Deleveraging: There is a point where you cannot raise debt relative to income anymore. Debt is a commitment to deliver money. There is no such thing as velocity of money because demand can be best measured with spending not with quantity of goods (as asserted in traditional economics).
Beautiful deleveraging: Right balance between 1) austerity 2) debt write down 3) printing of money. Instances when it occurred: England after WW2 and U.S. after the Great Depression. Nos. 1 and 2 are deflationary whereas No. 3 is inflationary. You have to be mindful of the social inequality gap in addition to getting the balance right. It is interesting to note that Japan’s total debt to GDP is 500% and government debt to GDP at 270% which far exceeds U.S.
Three positive effects by lowering high interest rates: 1) easier to service debt 2) cheaper to buy on credit 3) present value effect on assets, i.e. asset values rise.
Bubble origination: Debt growth for purchase of financial assets, up to where you can’t service that debt, which is worse than inflation, e.g. 1929, 1989 Japan and 2007 credit bubble.
Europe: There is a 50-50 chance that Greece will leave Europe. Events may play out similar to the Latin American debt crisis (classic lost decade), i.e. early stages of major deleveraging. Some recapitalization of banks, equivalent to IMF-type of deleveraging.
Individual investors: Should have four different types of portfolios given that they don’t have the competitive edge by competing against specialists (alpha is a zero sum game) and they wouldn’t know which of the one of the four scenarios will outperform.
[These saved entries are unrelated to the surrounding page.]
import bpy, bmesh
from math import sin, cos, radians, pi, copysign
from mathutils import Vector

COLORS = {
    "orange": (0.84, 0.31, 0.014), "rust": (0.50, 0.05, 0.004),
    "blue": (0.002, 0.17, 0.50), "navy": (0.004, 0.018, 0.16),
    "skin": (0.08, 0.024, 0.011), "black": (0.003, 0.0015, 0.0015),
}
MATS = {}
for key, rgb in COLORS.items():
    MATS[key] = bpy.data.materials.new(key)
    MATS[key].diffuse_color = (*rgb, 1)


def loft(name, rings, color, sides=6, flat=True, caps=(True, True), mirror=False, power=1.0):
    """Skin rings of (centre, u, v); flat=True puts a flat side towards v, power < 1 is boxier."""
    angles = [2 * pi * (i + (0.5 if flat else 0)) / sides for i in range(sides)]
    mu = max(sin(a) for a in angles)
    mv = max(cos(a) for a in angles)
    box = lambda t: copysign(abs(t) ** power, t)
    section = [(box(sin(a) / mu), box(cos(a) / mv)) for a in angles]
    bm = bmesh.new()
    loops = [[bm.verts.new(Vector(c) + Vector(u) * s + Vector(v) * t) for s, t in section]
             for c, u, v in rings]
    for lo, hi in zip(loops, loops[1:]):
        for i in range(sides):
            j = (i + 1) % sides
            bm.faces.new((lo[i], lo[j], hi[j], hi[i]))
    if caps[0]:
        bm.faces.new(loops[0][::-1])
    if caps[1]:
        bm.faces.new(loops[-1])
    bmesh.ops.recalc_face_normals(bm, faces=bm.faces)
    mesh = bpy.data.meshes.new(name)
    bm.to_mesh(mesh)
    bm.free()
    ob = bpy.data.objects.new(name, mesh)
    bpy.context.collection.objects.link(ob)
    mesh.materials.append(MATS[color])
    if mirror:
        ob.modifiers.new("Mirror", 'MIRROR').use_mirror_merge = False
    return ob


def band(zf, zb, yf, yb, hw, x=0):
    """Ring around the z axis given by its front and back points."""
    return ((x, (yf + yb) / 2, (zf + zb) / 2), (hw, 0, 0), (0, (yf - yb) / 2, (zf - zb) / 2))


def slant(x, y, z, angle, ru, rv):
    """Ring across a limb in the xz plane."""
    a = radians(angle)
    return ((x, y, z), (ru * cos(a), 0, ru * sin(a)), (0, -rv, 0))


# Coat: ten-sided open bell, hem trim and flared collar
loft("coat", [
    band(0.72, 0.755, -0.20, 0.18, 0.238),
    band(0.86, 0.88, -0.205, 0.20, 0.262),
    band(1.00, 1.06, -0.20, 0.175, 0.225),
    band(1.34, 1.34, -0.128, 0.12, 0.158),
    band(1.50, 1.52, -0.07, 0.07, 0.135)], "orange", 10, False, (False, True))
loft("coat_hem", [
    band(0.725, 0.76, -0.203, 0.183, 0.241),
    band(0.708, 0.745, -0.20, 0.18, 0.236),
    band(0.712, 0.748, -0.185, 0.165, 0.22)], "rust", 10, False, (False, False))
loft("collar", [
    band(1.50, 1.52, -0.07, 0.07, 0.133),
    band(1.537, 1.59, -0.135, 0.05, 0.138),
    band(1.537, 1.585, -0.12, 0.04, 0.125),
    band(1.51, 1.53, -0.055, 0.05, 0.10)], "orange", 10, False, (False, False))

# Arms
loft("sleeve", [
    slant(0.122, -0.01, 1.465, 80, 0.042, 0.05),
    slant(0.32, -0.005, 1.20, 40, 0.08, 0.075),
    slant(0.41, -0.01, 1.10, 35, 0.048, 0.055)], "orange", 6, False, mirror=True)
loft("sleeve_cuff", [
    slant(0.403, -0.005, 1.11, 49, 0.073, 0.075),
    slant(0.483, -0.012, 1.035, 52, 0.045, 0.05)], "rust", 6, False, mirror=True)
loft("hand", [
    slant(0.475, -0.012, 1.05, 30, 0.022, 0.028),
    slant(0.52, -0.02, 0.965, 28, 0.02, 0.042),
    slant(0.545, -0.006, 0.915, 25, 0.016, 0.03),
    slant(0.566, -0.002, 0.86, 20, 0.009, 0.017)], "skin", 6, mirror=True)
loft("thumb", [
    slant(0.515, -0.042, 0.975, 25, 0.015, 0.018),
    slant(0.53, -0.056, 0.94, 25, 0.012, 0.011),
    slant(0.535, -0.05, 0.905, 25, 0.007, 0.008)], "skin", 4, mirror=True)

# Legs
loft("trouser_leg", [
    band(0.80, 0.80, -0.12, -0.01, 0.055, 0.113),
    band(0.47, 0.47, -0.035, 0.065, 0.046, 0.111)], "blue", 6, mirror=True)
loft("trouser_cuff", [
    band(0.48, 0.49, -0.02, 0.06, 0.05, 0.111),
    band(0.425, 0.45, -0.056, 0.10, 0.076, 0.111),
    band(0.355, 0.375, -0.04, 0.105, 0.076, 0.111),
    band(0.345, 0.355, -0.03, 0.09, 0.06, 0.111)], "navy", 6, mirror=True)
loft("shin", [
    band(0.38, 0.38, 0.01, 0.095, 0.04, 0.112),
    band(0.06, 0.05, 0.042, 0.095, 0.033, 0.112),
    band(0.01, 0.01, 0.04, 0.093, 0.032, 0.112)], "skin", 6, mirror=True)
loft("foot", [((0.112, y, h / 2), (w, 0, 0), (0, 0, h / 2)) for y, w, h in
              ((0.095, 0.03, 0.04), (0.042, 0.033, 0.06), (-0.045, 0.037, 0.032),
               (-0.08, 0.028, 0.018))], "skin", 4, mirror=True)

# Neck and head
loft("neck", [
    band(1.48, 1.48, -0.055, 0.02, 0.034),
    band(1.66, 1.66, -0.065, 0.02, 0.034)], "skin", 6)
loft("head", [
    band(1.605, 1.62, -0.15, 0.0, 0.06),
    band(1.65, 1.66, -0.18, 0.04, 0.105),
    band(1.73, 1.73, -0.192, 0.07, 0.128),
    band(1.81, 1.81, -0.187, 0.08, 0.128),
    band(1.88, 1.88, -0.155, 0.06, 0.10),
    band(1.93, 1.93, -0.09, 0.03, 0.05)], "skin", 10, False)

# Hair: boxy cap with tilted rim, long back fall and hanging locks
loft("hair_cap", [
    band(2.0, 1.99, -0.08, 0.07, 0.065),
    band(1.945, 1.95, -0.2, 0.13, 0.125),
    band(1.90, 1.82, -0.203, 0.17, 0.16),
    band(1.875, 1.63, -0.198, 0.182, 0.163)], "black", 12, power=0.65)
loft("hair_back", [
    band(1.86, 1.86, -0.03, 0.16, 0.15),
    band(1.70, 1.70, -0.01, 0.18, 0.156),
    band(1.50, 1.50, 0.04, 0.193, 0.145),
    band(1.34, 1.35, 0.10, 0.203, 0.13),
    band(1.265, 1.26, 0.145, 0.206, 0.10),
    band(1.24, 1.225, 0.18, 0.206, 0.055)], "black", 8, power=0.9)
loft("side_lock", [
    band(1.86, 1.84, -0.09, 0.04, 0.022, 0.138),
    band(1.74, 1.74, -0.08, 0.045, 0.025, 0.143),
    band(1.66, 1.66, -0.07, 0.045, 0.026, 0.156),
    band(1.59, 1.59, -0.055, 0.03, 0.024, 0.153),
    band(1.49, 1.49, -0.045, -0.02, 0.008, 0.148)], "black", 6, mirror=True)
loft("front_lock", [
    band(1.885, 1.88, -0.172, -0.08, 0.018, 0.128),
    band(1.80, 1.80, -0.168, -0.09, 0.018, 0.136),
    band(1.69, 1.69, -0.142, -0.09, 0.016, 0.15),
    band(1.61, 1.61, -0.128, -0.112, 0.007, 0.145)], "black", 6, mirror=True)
There are two main drivers of asset class return, i.e. growth and inflation, since the price of security is a function of growth and inflation. To elaborate further, when there is no inflation and economic uncertainty, there is an inverse relationship between the price of bonds and stocks. When there is inflation and economic uncertainty, there is a positive correlation between the price of bonds and stocks. Read more on risk parity on Bridgewater's website.